Source texts of formatted documents
○ ○ ○ ○ ○
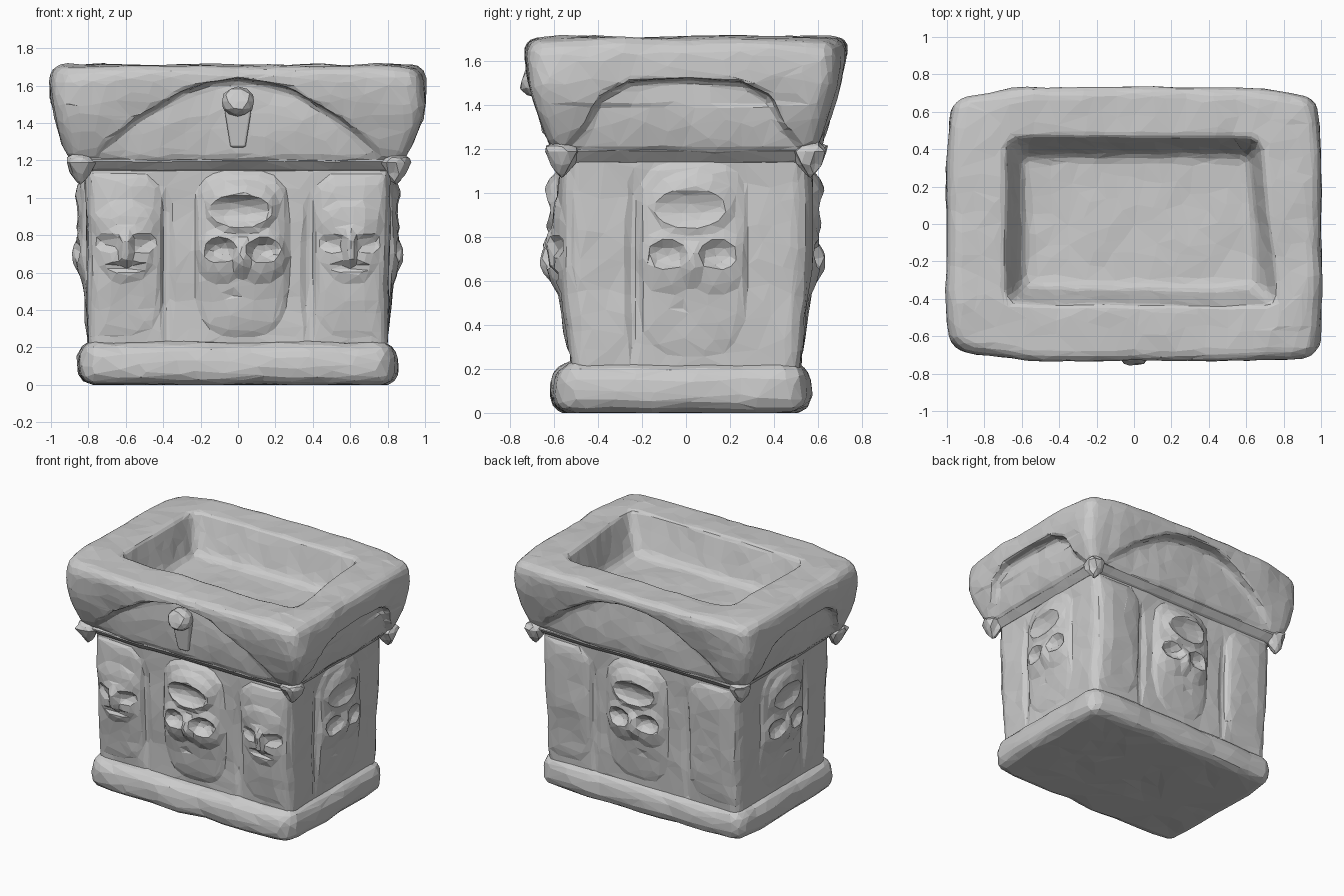
import bpy, bmesh, math
from mathutils import Vector, noise

if "Cube" in bpy.data.objects:
    bpy.data.objects.remove(bpy.data.objects["Cube"])

stone = bpy.data.materials.new("grey stone")
stone.diffuse_color = (0.6, 0.6, 0.6, 1)
stone.use_nodes = True
stone.node_tree.nodes["Principled BSDF"].inputs["Base Color"].default_value = stone.diffuse_color


def add_object(name, bm):
    bmesh.ops.recalc_face_normals(bm, faces=bm.faces)
    me = bpy.data.meshes.new(name)
    bm.to_mesh(me)
    bm.free()
    ob = bpy.data.objects.new(name, me)
    bpy.context.collection.objects.link(ob)
    me.materials.append(stone)
    return ob


def block(name, low, high, z0, z1, bevel=0.0, off=(0, 0)):
    """Tapered box: low and high are half sizes at z0 and z1."""
    bm = bmesh.new()
    bmesh.ops.create_cube(bm, size=2)
    for v in bm.verts:
        h = high if v.co.z > 0 else low
        v.co = Vector((v.co.x * h[0] + off[0], v.co.y * h[1] + off[1], z1 if v.co.z > 0 else z0))
    if bevel:
        bmesh.ops.bevel(bm, geom=bm.edges[:], offset=bevel, segments=3, profile=0.5, affect='EDGES')
    return add_object(name, bm)


def prism(name, profile, inner, outer, axis, sign):
    """Profile (u, z) extruded along y (axis 1) or x (axis 0) on one side."""
    bm = bmesh.new()
    rings = []
    for d in (inner, outer):
        rings.append([bm.verts.new((u, sign * d, z) if axis else (sign * d, u, z)) for u, z in profile])
    n = len(profile)
    for i in range(n):
        j = (i + 1) % n
        bm.faces.new((rings[0][i], rings[0][j], rings[1][j], rings[1][i]))
    bm.faces.new(rings[0])
    bm.faces.new(rings[1])
    return add_object(name, bm)


def bake(ob):
    dg = bpy.context.evaluated_depsgraph_get()
    me = bpy.data.meshes.new_from_object(ob.evaluated_get(dg))
    ob.modifiers.clear()
    ob.data = me
    if not me.materials:
        me.materials.append(stone)


def cut(ob, cutter):
    m = ob.modifiers.new("cut", 'BOOLEAN')
    m.object, m.operation, m.solver = cutter, 'DIFFERENCE', 'EXACT'
    bake(ob)
    bpy.data.objects.remove(cutter)


def carve(ob, voxel, tris, relief=None, rough=0.014, soften=4):
    """Weather a part: dense remesh, relief and noise, then coarse facets."""
    m = ob.modifiers.new("remesh", 'REMESH')
    m.mode, m.voxel_size = 'VOXEL', voxel
    m = ob.modifiers.new("soften", 'SMOOTH')
    m.factor, m.iterations = 0.5, soften
    bake(ob)
    moves = []
    for v in ob.data.vertices:
        p, n = v.co.copy(), v.normal.copy()
        q = p + n * (rough * noise.noise(p * 3.5) + rough * 0.3 * noise.noise(p * 10))
        if relief:
            q += relief(p, n)
        q.z = max(q.z, 0.0)
        moves.append(q)
    for v, q in zip(ob.data.vertices, moves):
        v.co = q
    m = ob.modifiers.new("facets", 'DECIMATE')
    m.ratio = min(1.0, tris / (2 * len(ob.data.polygons)))
    bake(ob)
    for f in ob.data.polygons:
        f.use_smooth = False
        f.material_index = 0


# relief of the masks
def dent(u, z, cu, cz, ru, rz, h):
    d = ((u - cu) / ru) ** 2 + ((z - cz) / rz) ** 2
    return h * max(0.0, 1 - d) ** 0.8


def mask(u, z, w, z0, z1, h):
    b = (z - (z0 + z1) / 2) / ((z1 - z0) / 2)
    edge = abs(b) ** (3.5 if b < 0 else 6)
    return h * max(0.0, 1 - abs(u / w) ** 3 - edge) ** 0.6


def main_mask(u, z):
    h = mask(u, z, 0.25, 0.26, 1.14, 0.06) * min(1, max(0.6, (z - 0.15) / 0.5))
    h += dent(u, z, 0, 0.95, 0.2, 0.15, 0.055) + dent(u, z, -0.01, 0.93, 0.16, 0.085, -0.075)
    for s in (-1, 1):
        h += dent(u, z, s * 0.11, 0.69, 0.14, 0.15, 0.035)
        h += dent(u, z, s * 0.115, 0.72, 0.085, 0.065, -0.07)
    h += dent(u, z, 0, 0.68, 0.05, 0.12, 0.03)
    return h + dent(u, z, -0.05, 0.48, 0.05, 0.03, -0.01)


def side_mask(u, z, detailed):
    """u grows from the panel centre towards the corner of the body."""
    h = mask(min(u, 0.05), z, 0.2, 0.26, 1.13, 0.04) * min(1, max(0.5, (z - 0.15) / 0.5))
    h *= min(1, max(0, (0.24 - u) / 0.16))
    if detailed:
        h += dent(u, z, 0, 0.86, 0.18, 0.13, 0.025) + dent(u, z, 0, 0.7, 0.15, 0.16, 0.025)
        h += dent(u, z, 0, 0.73, 0.04, 0.11, 0.03) + dent(u, z, 0, 0.63, 0.11, 0.03, -0.025)
        for s in (-1, 1):
            h += dent(u, z, s * 0.09, 0.76, 0.07, 0.05, -0.025)
    return h


def body_relief(p, n):
    if abs(n.z) > 0.6 or not 0.22 < p.z < 1.14:
        return Vector((0, 0, 0))
    if abs(n.y) > abs(n.x):
        s = math.copysign(1, n.y)
        h = main_mask(p.x - 0.02, p.z)
        for c in (-1, 1):
            h += side_mask(c * p.x - 0.6, p.z, s < 0)
            h += dent(c * p.x, p.z, 0.38, 0.6, 0.04, 0.44, -0.02)
        return Vector((0, s * h * (1 if s < 0 else 0.8), 0))
    s = math.copysign(1, n.x)
    h = 0.6 * main_mask(p.y - 0.03, p.z) + dent(p.y, p.z, -0.235, 0.65, 0.04, 0.45, -0.02)
    return Vector((s * h, 0, 0))


def worn_corner(p, hx, hy, amount):
    c = amount * min(1, abs(p.x / hx)) ** 5 * min(1, abs(p.y / hy)) ** 5
    return Vector((-math.copysign(c, p.x), -math.copysign(c, p.y), 0))


def plinth_relief(p, n):
    return worn_corner(p, 0.86, 0.6, 0.03)


def crown_relief(p, n):
    """Bulging outer walls, skewed basin and worn corners."""
    k = math.sin(math.pi * min(1, max(0, (p.z - 1.19) / 0.51)))
    q = worn_corner(p, 1.0, 0.74, 0.04)
    if abs(p.x) > 0.8:
        q.x += math.copysign(0.045 * k, p.x)
    if abs(p.y) > 0.56:
        q.y += math.copysign(0.03 * k if p.y < 0 else 0.015 * k, p.y)
    if p.z > 1.4 and abs(p.y) < 0.56:
        q.x -= 0.09 * p.y * max(0, 1 - abs(p.x - 0.72) / 0.25)
    worn = 0.07 if p.x < 0 and p.y < 0 else 0.0 if p.y < 0 else 0.04
    q.y -= p.y * worn * min(1, abs(p.x)) ** 3
    # the rim sags a little towards its corners
    if p.z > 1.5:
        q.z -= 0.025 * min(1, abs(p.x)) ** 4 * min(1, abs(p.y) / 0.74) ** 4
    return q


# plinth
plinth = block("plinth", (0.86, 0.6), (0.85, 0.585), 0.0, 0.23, 0.085, (0, -0.02))
carve(plinth, 0.025, 900, plinth_relief)

# body with carved masks
body = block("body", (0.795, 0.52), (0.82, 0.555), 0.14, 1.22, 0.06)
carve(body, 0.017, 3800, body_relief, 0.012)

# sloping ledge under the crown
ledge = block("ledge", (0.82, 0.555), (0.885, 0.625), 1.14, 1.215)
carve(ledge, 0.02, 900, None, 0.008, 2)

# crown with basin and arched recesses on four sides
crown = block("crown", (0.90, 0.62), (1.0, 0.745), 1.18, 1.71, 0.065)
cut(crown, block("basin_cutter", (0.62, 0.36), (0.745, 0.49), 1.43, 1.83, 0.05, (0.02, 0.015)))
half = [(0.0, 1.63), (0.15, 1.615), (0.3, 1.57), (0.55, 1.42), (0.8, 1.22), (0.84, 1.0)]
front_arch = half + [(-u, z) for u, z in half[:0:-1]]
half = [(0.0, 1.52), (0.26, 1.51), (0.39, 1.44), (0.47, 1.29), (0.56, 1.21), (0.58, 1.0)]
side_arch = half + [(-u, z) for u, z in half[:0:-1]]
for s in (-1, 1):
    cut(crown, prism("front_arch_cutter", front_arch, 0.615, 1.0, 1, s))
    cut(crown, prism("side_arch_cutter", side_arch, 0.875, 1.3, 0, s))
carve(crown, 0.02, 3600, crown_relief)

# corner pendants
for sx in (-1, 1):
    for sy in (-1, 1):
        bm = bmesh.new()
        bmesh.ops.create_icosphere(bm, subdivisions=2, radius=1)
        for v in bm.verts:
            t = 1.0 if v.co.z > 0 else 1 + 0.5 * v.co.z
            k = 1 + 0.5 * noise.noise(v.co * 2 + Vector((sx, sy, 0)))
            v.co = Vector((sx * 0.845 + v.co.x * 0.075 * t * k, sy * 0.565 + v.co.y * 0.075 * t * k,
                           1.19 + v.co.z * (0.05 if v.co.z > 0 else 0.12)))
        add_object("corner_pendant", bm)

# front knob, cut off at a slant, and its tapering stem
bm = bmesh.new()
bmesh.ops.create_icosphere(bm, subdivisions=2, radius=1)
for v in bm.verts:
    v.co.y = max(v.co.y, -0.75 + 0.3 * v.co.z)
    v.co = Vector((v.co.x * 0.09, -0.68 + v.co.y * 0.09, 1.515 + v.co.z * 0.08))
add_object("front_knob", bm)
block("knob_stem", (0.04, 0.02), (0.075, 0.05), 1.27, 1.49, 0.012, (0, -0.635))
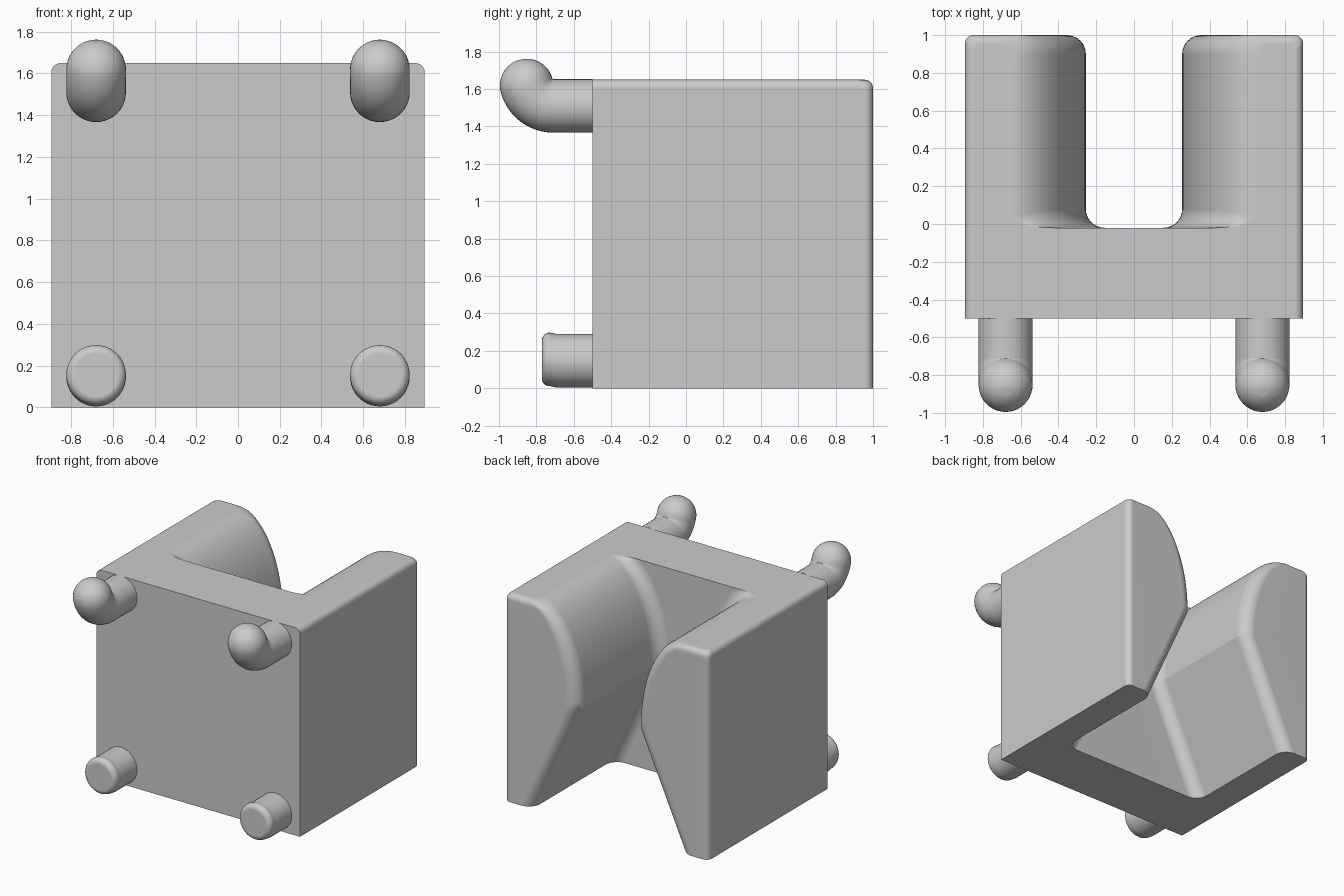
import bpy, bmesh
from math import sin, cos, pi, sqrt, radians

if "Cube" in bpy.data.objects:
    bpy.data.objects.remove(bpy.data.objects["Cube"])

grey = bpy.data.materials.new("plain grey")
grey.use_nodes = True
COLOUR = (0.6, 0.6, 0.6, 1)
grey.diffuse_color = COLOUR
grey.node_tree.nodes["Principled BSDF"].inputs["Base Color"].default_value = COLOUR


def loft(name, rings):
    """Skin a stack of equal-length closed rings and cap both ends."""
    bm = bmesh.new()
    loops = [[bm.verts.new(p) for p in ring] for ring in rings]
    for a, b in zip(loops, loops[1:]):
        for i in range(len(a)):
            j = (i + 1) % len(a)
            bm.faces.new((a[i], a[j], b[j], b[i]))
    bm.faces.new(loops[0])
    bm.faces.new(loops[-1])
    bmesh.ops.recalc_face_normals(bm, faces=bm.faces)
    mesh = bpy.data.meshes.new(name)
    bm.to_mesh(mesh)
    bm.free()
    obj = bpy.data.objects.new(name, mesh)
    bpy.context.collection.objects.link(obj)
    mesh.materials.append(grey)
    bpy.ops.object.select_all(action="DESELECT")
    obj.select_set(True)
    bpy.context.view_layer.objects.active = obj
    bpy.ops.object.shade_smooth_by_angle(angle=radians(20))
    weighted = obj.modifiers.new("weighted normals", "WEIGHTED_NORMAL")
    weighted.keep_sharp = True
    return obj


# Body: a block with a slot open to the back, between two bulging jaws
HALF, FRONT, BACK, FLOOR, TOP = 0.895, -0.5, 1.0, -0.02, 1.65
WAIST_Z, WAIST, MOUTH = 0.88, 0.255, 0.65
EDGE = 0.045


def corner(cx, cy, rx, ry, start, turn, steps=8):
    """Points of a quarter ellipse."""
    angles = [start + turn * pi / 2 * i / steps for i in range(steps + 1)]
    return [(cx + rx * cos(a), cy + ry * sin(a)) for a in angles]


def body_ring(z, w, blend):
    over = max(0, z - (TOP - EDGE))
    inset = EDGE - sqrt(max(0, EDGE ** 2 - over ** 2))
    x, y = HALF - inset, BACK - inset
    rx, ry = 0.1 + 0.12 * blend, 0.1 - 0.04 * blend
    half = [(x, FRONT)]
    half += corner(x - EDGE, y - EDGE, EDGE, EDGE, 0, 1)
    half += corner(w + 0.1, y - 0.1, 0.1, 0.1, pi / 2, 1)
    half += corner(w - rx, FLOOR + ry, rx, ry, 0, -1)
    mirrored = [(-px, py) for px, py in reversed(half)]
    return [(px, py, z) for px, py in half + mirrored]


rings = [body_ring(0, MOUTH, 0)]
STEPS = 28
for i in range(STEPS + 1):
    t = pi / 2 * i / STEPS
    w = MOUTH - (MOUTH - WAIST) * cos(t)
    rings.append(body_ring(WAIST_Z + (TOP - WAIST_Z) * sin(t), w, (i / STEPS) ** 4))
loft("holder_body", rings)

# Pegs: round tubes leaving the front face
RADIUS, PEG_X = 0.143, 0.68


def disc(x, y, z, r, tilt=0, sides=40):
    """Circle across a path that heads forward, tilted upward by an angle."""
    ring = []
    for i in range(sides):
        a = 2 * pi * i / sides
        up = r * sin(a)
        ring.append((x + r * cos(a), y + up * sin(tilt), z + up * cos(tilt)))
    return ring


def hook(x):
    """Straight start, tight upward bend, ball end."""
    bend, last = 0.147, radians(75)
    rings = [disc(x, FRONT, 1.51, RADIUS)]
    for i in range(13):
        a = last * i / 12
        y, z = -0.71 - bend * sin(a), 1.51 + bend * (1 - cos(a))
        rings.append(disc(x, y, z, RADIUS, a))
    for i in range(1, 12):
        b = pi / 2 * i / 12
        d = RADIUS * sin(b)
        rings.append(disc(x, y - d * cos(last), z + d * sin(last), RADIUS * cos(b), last))
    return rings


def stub(x):
    """Short peg with a slightly raised, rounded tip."""
    rings = [disc(x, FRONT, 0.147, RADIUS), disc(x, -0.69, 0.147, RADIUS),
             disc(x, -0.71, 0.151, RADIUS)]
    for i in range(9):
        b = pi / 2 * i / 8
        rings.append(disc(x, -0.73 - 0.04 * sin(b), 0.155, RADIUS - 0.04 * (1 - cos(b))))
    return rings


for side, sign in (("left", 1), ("right", -1)):
    loft(side + "_hook", hook(sign * PEG_X))
    loft(side + "_peg", stub(sign * PEG_X))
○ ○ ○ ○ ○
▶ _Task prompt_
Send back an exact copy of only the lines from the line with "d = ((u - cu) / ru)" up to and including the line with "s = math.copysign(1, n.x)" in the data above.

▶ _Written answer_
    d = ((u - cu) / ru) ** 2 + ((z - cz) / rz) ** 2
    return h * max(0.0, 1 - d) ** 0.8


def mask(u, z, w, z0, z1, h):
    b = (z - (z0 + z1) / 2) / ((z1 - z0) / 2)
    edge = abs(b) ** (3.5 if b < 0 else 6)
    return h * max(0.0, 1 - abs(u / w) ** 3 - edge) ** 0.6


def main_mask(u, z):
    h = mask(u, z, 0.25, 0.26, 1.14, 0.06) * min(1, max(0.6, (z - 0.15) / 0.5))
    h += dent(u, z, 0, 0.95, 0.2, 0.15, 0.055) + dent(u, z, -0.01, 0.93, 0.16, 0.085, -0.075)
    for s in (-1, 1):
        h += dent(u, z, s * 0.11, 0.69, 0.14, 0.15, 0.035)
        h += dent(u, z, s * 0.115, 0.72, 0.085, 0.065, -0.07)
    h += dent(u, z, 0, 0.68, 0.05, 0.12, 0.03)
    return h + dent(u, z, -0.05, 0.48, 0.05, 0.03, -0.01)


def side_mask(u, z, detailed):
    """u grows from the panel centre towards the corner of the body."""
    h = mask(min(u, 0.05), z, 0.2, 0.26, 1.13, 0.04) * min(1, max(0.5, (z - 0.15) / 0.5))
    h *= min(1, max(0, (0.24 - u) / 0.16))
    if detailed:
        h += dent(u, z, 0, 0.86, 0.18, 0.13, 0.025) + dent(u, z, 0, 0.7, 0.15, 0.16, 0.025)
        h += dent(u, z, 0, 0.73, 0.04, 0.11, 0.03) + dent(u, z, 0, 0.63, 0.11, 0.03, -0.025)
        for s in (-1, 1):
            h += dent(u, z, s * 0.09, 0.76, 0.07, 0.05, -0.025)
    return h


def body_relief(p, n):
    if abs(n.z) > 0.6 or not 0.22 < p.z < 1.14:
        return Vector((0, 0, 0))
    if abs(n.y) > abs(n.x):
        s = math.copysign(1, n.y)
        h = main_mask(p.x - 0.02, p.z)
        for c in (-1, 1):
            h += side_mask(c * p.x - 0.6, p.z, s < 0)
            h += dent(c * p.x, p.z, 0.38, 0.6, 0.04, 0.44, -0.02)
        return Vector((0, s * h * (1 if s < 0 else 0.8), 0))
    s = math.copysign(1, n.x)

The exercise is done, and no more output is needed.